A strong paragraph moves seamlessly from the topic sentence into the supporting sentences and on to the concluding sentence. To help organize a paragraph and ensure that ideas logically connect to one another, writers use transitional words and phrases. A transition is a connecting word that describes a relationship between ideas. Take another look at the earlier example:
There are numerous advantages to owning a hybrid car. First, they get 20 percent to 35 percent more miles to the gallon than a fuel-efficient gas-powered vehicle. Second, they produce very few emissions during low speed city driving. Because they do not require gas, hybrid cars reduce dependence on fossil fuels, which helps lower prices at the pump. Alex bought a hybrid car two years ago and has been extremely impressed with its performance. “It’s the cheapest car I’ve ever had,” she said. “The running costs are far lower than previous gas-powered vehicles I’ve owned.” Given the low running costs and environmental benefits of owning a hybrid car, it is likely that many more people will follow Alex’s example in the near future.
Each of the underlined words is a transition word. Words such as first and second are transition words that show sequence or clarify order. They help organize the writer’s ideas by showing that they have another point to make in support of the topic sentence. Other transition words that show order include third, also, and furthermore.
The transition word because is a transition word of consequence that continues a line of thought. It indicates that the writer will provide an explanation of a result. In this sentence, the writer explains why hybrid cars will reduce dependency on fossil fuels (because they do not require gas). Other transition words of consequence include as a result, so that, since, or for this reason.
The following chart provides some useful transition words to connect supporting sentences and concluding sentences.
|For Supporting Sentences|
|above all||but||for instance||in particular||moreover||subsequently|
|aside from||correspondingly||however||likewise||on one hand||to begin with|
|at the same time||for example||in addition||meanwhile||on the contrary|
|For Concluding Sentences|
|after all||all things considered||in brief||in summary||on the whole||to sum up|
|all in all||finally||in conclusion||on balance||thus|
Contributors and Attributions
- Adapted from Writing for Success. Provided by: The Saylor Foundation. License: CC-NC-SA 3.0.

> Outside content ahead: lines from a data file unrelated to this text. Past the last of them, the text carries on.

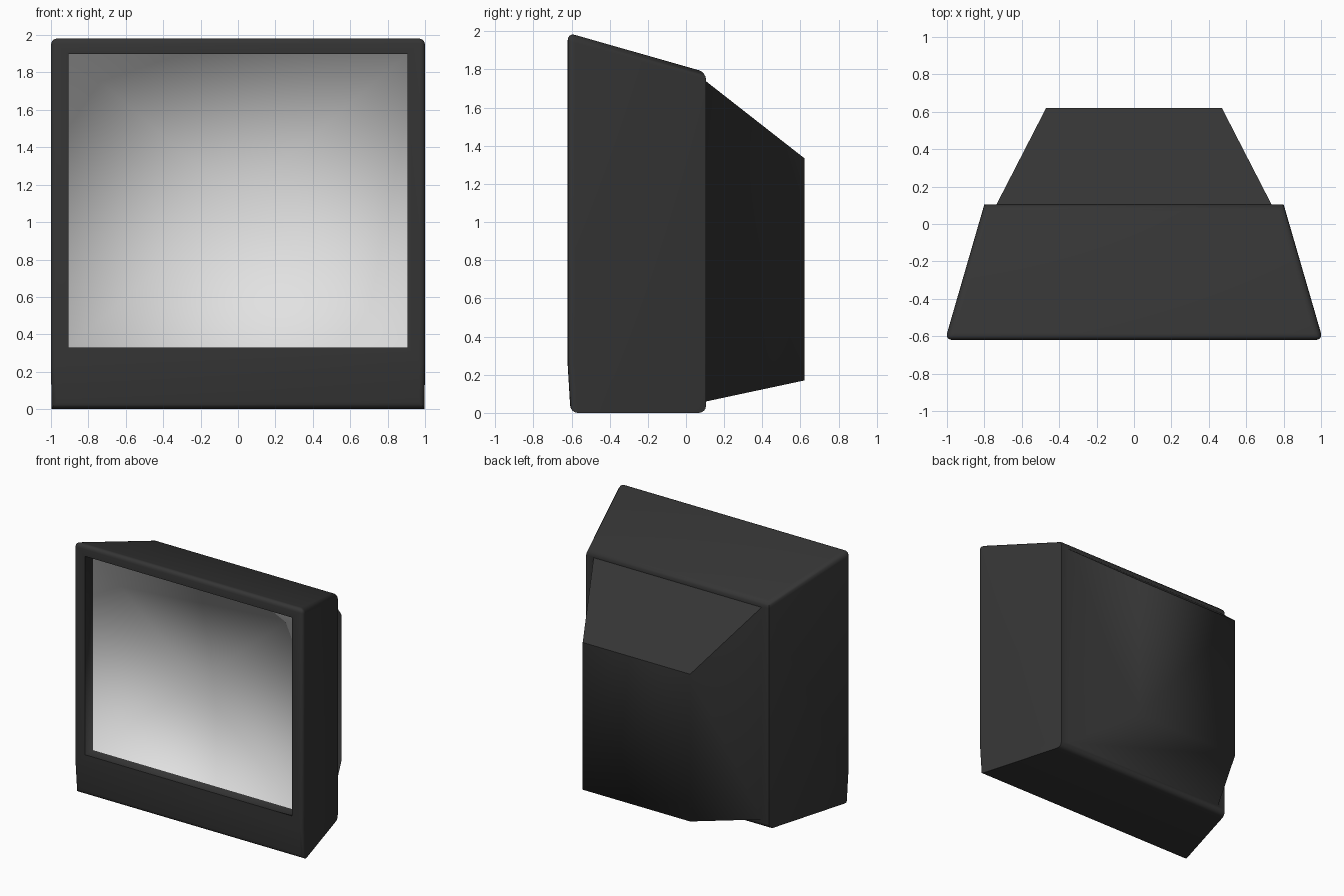
import bpy, bmesh, math

if "Cube" in bpy.data.objects:
    bpy.data.objects.remove(bpy.data.objects["Cube"])


def material(name, rgb):
    m = bpy.data.materials.new(name)
    m.diffuse_color = (*rgb, 1)
    m.use_nodes = True
    m.node_tree.nodes["Principled BSDF"].inputs["Base Color"].default_value = m.diffuse_color
    return m


charcoal = material("charcoal plastic", (0.035, 0.035, 0.035))
grey_glass = material("pale grey glass", (0.76, 0.76, 0.76))

# Housing: side profile (y, z) spanned across a width that narrows to the rear
profile = [(-0.62, 1.992), (0.105, 1.785), (0.105, 0.0), (-0.605, 0.0), (-0.62, 0.25)]
bm = bmesh.new()
sides = []
for s in (-1, 1):
    sides.append([bm.verts.new((s * (1.01 - 0.21 * (y + 0.62) / 0.725), y, z)) for y, z in profile])
    bm.faces.new(sides[-1])
n = len(profile)
for i in range(n):
    j = (i + 1) % n
    bm.faces.new((sides[0][i], sides[0][j], sides[1][j], sides[1][i]))
bmesh.ops.recalc_face_normals(bm, faces=bm.faces[:])

# Round the front, top and rear cross edges
L, R = sides
pairs = [(L[i], R[i]) for i in range(4)]
for v in (L, R):
    pairs += [(v[0], v[1]), (v[0], v[4]), (v[4], v[3])]
bmesh.ops.bevel(bm, geom=[bm.edges.get(p) for p in pairs], offset=0.038, segments=4,
                profile=0.5, affect='EDGES', clamp_overlap=True)
bm.normal_update()


def facing(sign):
    flat = [f for f in bm.faces if f.normal.y * sign > 0.99]
    return max(flat, key=lambda f: f.calc_area())


def ring(face, hw, y, z0, z1):
    """Inset a four-sided face and move its corners to a rectangle."""
    mid = face.calc_center_median()
    bmesh.ops.inset_region(bm, faces=[face], thickness=0.0001)
    for v in face.verts:
        v.co = (math.copysign(hw, v.co.x), y, z1 if v.co.z > mid.z else z0)


front, back = facing(-1), facing(1)
soft, hard = set(), set()

# Screen, set back into the front face
ring(front, 0.905, -0.62, 0.33, 1.90)
hard |= set(front.edges)
ring(front, 0.905, -0.523, 0.33, 1.90)
soft |= {e for v in front.verts for e in v.link_edges}
glass = bmesh.ops.poke(bm, faces=[front])["faces"]

# Tapered rear tube cover
ring(back, 0.735, 0.105, 0.06, 1.738)
soft |= set(back.edges)
ring(back, 0.47, 0.62, 0.17, 1.335)
soft |= {e for v in back.verts for e in v.link_edges}

bm.normal_update()
cover_top = next(f for f in bm.faces if f.normal.z > 0.5 and f.calc_center_median().y > 0.2)
hard |= set(cover_top.edges)

# Smooth shading with crisp rims, pale glass on the screen
for f in bm.faces:
    f.smooth = True
    f.material_index = 1 if f in glass else 0
for e in bm.edges:
    e.smooth = e not in hard and (e in soft or e.calc_face_angle(0) < math.radians(40))

me = bpy.data.meshes.new("monitor_housing")
bm.to_mesh(me)
bm.free()
me.materials.append(charcoal)
me.materials.append(grey_glass)
bpy.context.collection.objects.link(bpy.data.objects.new("monitor_housing", me))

- Adapted from Writing in College. Authored by: Amy Guptil. License: CC-NC-SA 3.0.
- Adapted from The Perfect Paragraph in "Guide to Writing." Provided by: Lumen Learning. License: CC BY-NC-SA
This page last updated on June 5, 2020.